JC: So, on the one hand you're saying it's a question of communication, of branding, of expression, but also at the same time that it has to be backed up by the meat?
JC: I mentioned to a friend today that I was coming to meet with you and she said to me, “It’s funny how collaboration and competition are antidotes to me”. The alternative though of course, I think, is a possible 'red scare' that we have seen not so long ago. What do you think will be the prevailing opinion? Do you think people will wake up to a certain approach or will it be the approach as they are familiar with at current?
PN: Well, I suspect that we’re going to go through several years of this suspicion and lack of trust in the relationship. It’s unfortunate, but it's going to take changes in policies in both countries—In China, the types of changes I just mentioned and in the U.S., I don't think much is going to change until the next president. We don't know if that'll be 2020, or 2024. But I think in the long run, the U.S. and China do not present existential threats to each other. Neither of us is trying to destroy the other. And that means that the rivalry is something we can manage. It doesn’t lead to the kinds of fears that we had in the 1930s about Hitler and Hitler’s Nazism, or the fears we had in the 1950s about Stalin and Stalin’s communism. So, whatever one thinks about the differences in our two social systems, and they are different, it's quite possible for us to have rules of the road that let us live and let live, and to also cooperate. But right now the domestic attitudes in both countries are not very healthy for this.

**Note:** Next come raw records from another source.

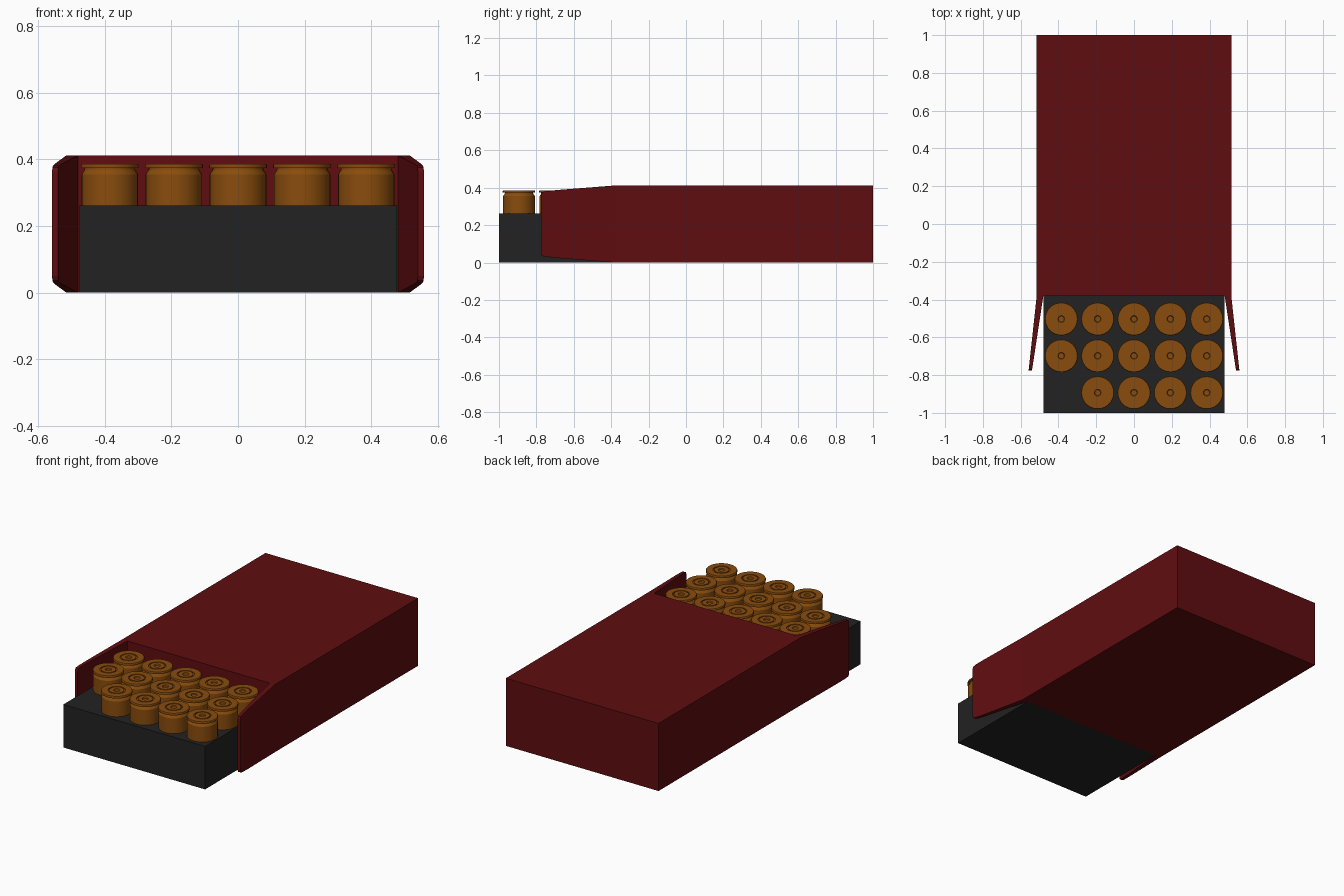
import bpy, bmesh
from math import radians
from mathutils import Matrix, Vector

cube = bpy.data.objects.get("Cube")
if cube:
    bpy.data.objects.remove(cube, do_unlink=True)


def material(name, rgb):
    m = bpy.data.materials.new(name)
    m.use_nodes = True
    m.diffuse_color = (*rgb, 1)
    m.node_tree.nodes["Principled BSDF"].inputs["Base Color"].default_value = (*rgb, 1)
    return m


RED = material("dark red card", (0.115, 0.004, 0.005))
BLACK = material("black tray", (0.016, 0.016, 0.016))
BRASS = material("brass", (0.25, 0.073, 0.004))


def add_object(name, bm, mat):
    bmesh.ops.recalc_face_normals(bm, faces=bm.faces)
    mesh = bpy.data.meshes.new(name)
    bm.to_mesh(mesh)
    bm.free()
    mesh.materials.append(mat)
    obj = bpy.data.objects.new(name, mesh)
    bpy.context.collection.objects.link(obj)
    return obj


def box(name, lo, hi, mat):
    lo, hi = Vector(lo), Vector(hi)
    bm = bmesh.new()
    bmesh.ops.create_cube(bm, size=1, matrix=Matrix.Translation((lo + hi) / 2)
                          @ Matrix.Diagonal((*(hi - lo), 1)))
    return add_object(name, bm, mat)


HINGE, TIP, TOP = -0.38, -0.775, 0.412

# Closed sleeve and the tray sliding out of it
box("sleeve", (-0.515, HINGE, 0), (0.515, 1, TOP), RED)
box("tray", (-0.478, -1, 0), (0.478, HINGE, 0.262), BLACK)


# Side flaps: tapered outline with rounded tips, splayed outwards
def flap(name, side):
    upper = [(HINGE, TOP), (-0.685, 0.388), (-0.752, 0.381), (-0.769, 0.376), (TIP, 0.362)]
    outline = upper + [(y, TOP - z) for y, z in reversed(upper)]
    bm = bmesh.new()
    rings = []
    for root, tip in ((0.48, 0.54), (0.515, 0.558)):
        ring = []
        for y, z in outline:
            t = (y - HINGE) / (TIP - HINGE)
            ring.append(bm.verts.new((side * (root + (tip - root) * t), y, z)))
        rings.append(ring)
        bm.faces.new(ring)
    n = len(outline)
    for i in range(n):
        j = (i + 1) % n
        bm.faces.new((rings[0][i], rings[0][j], rings[1][j], rings[1][i]))
    return add_object(name, bm, RED)


flap("left_flap", 1)
flap("right_flap", -1)


# Cartridge: lathed case with extractor groove, rim and primer ring
def cartridge(name):
    profile = [(0, 0.2), (0.085, 0.2), (0.085, 0.355), (0.076, 0.369), (0.076, 0.374),
               (0.087, 0.374), (0.087, 0.383), (0.085, 0.386), (0.048, 0.386),
               (0.048, 0.38), (0.041, 0.38), (0.041, 0.386), (0.018, 0.386),
               (0.015, 0.38), (0, 0.38)]
    bm = bmesh.new()
    verts = [bm.verts.new((r, 0, z)) for r, z in profile]
    edges = [bm.edges.new(pair) for pair in zip(verts, verts[1:])]
    bmesh.ops.spin(bm, geom=verts + edges, cent=(0, 0, 0), axis=(0, 0, 1),
                   angle=radians(360), steps=32)
    bmesh.ops.remove_doubles(bm, verts=bm.verts, dist=0.0001)
    obj = add_object(name, bm, BRASS)
    bpy.context.view_layer.objects.active = obj
    obj.select_set(True)
    bpy.ops.object.shade_smooth_by_angle(angle=radians(30))
    obj.select_set(False)
    return obj


# Rows of cartridges sharing one mesh, with one corner left empty
bpy.ops.object.select_all(action="DESELECT")
first = None
for row in range(3):
    for col in range(5):
        if row == 2 and col == 0:
            continue
        label = f"cartridge_{row + 1}_{col + 1}"
        if first is None:
            obj = first = cartridge(label)
        else:
            obj = bpy.data.objects.new(label, first.data)
            bpy.context.collection.objects.link(obj)
        obj.location = ((col - 2) * 0.1925, -0.503 - row * 0.195, 0)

JC: So as the global leader that you are, if you were to project and anticipate, what would you tell us is the major trend or an important trend to come, and how should we prepare ourselves for it in advance?
PN: I do think that there are going to be common transnational challenges, and they are ones that no one country can solve by itself. So, if we don't learn how to cooperate, we’re not going to be able to achieve our own objectives. Climate change is a classic example of this, in the sense that I think it's going to get a lot worse and that we're going to have to cooperate to be able to deal with it at all. But many of the other issues I mentioned, whether it be transnational terrorism or whether it be cyber-relations, whether it be global pandemics, these are issues where nobody is going to be able to accomplish it by themselves, so we’re going to have to develop these networks of cooperation if we’re going to govern and manage these types of processes. And that means that we're condemned to cooperate, because if we don’t, we are really just condemned.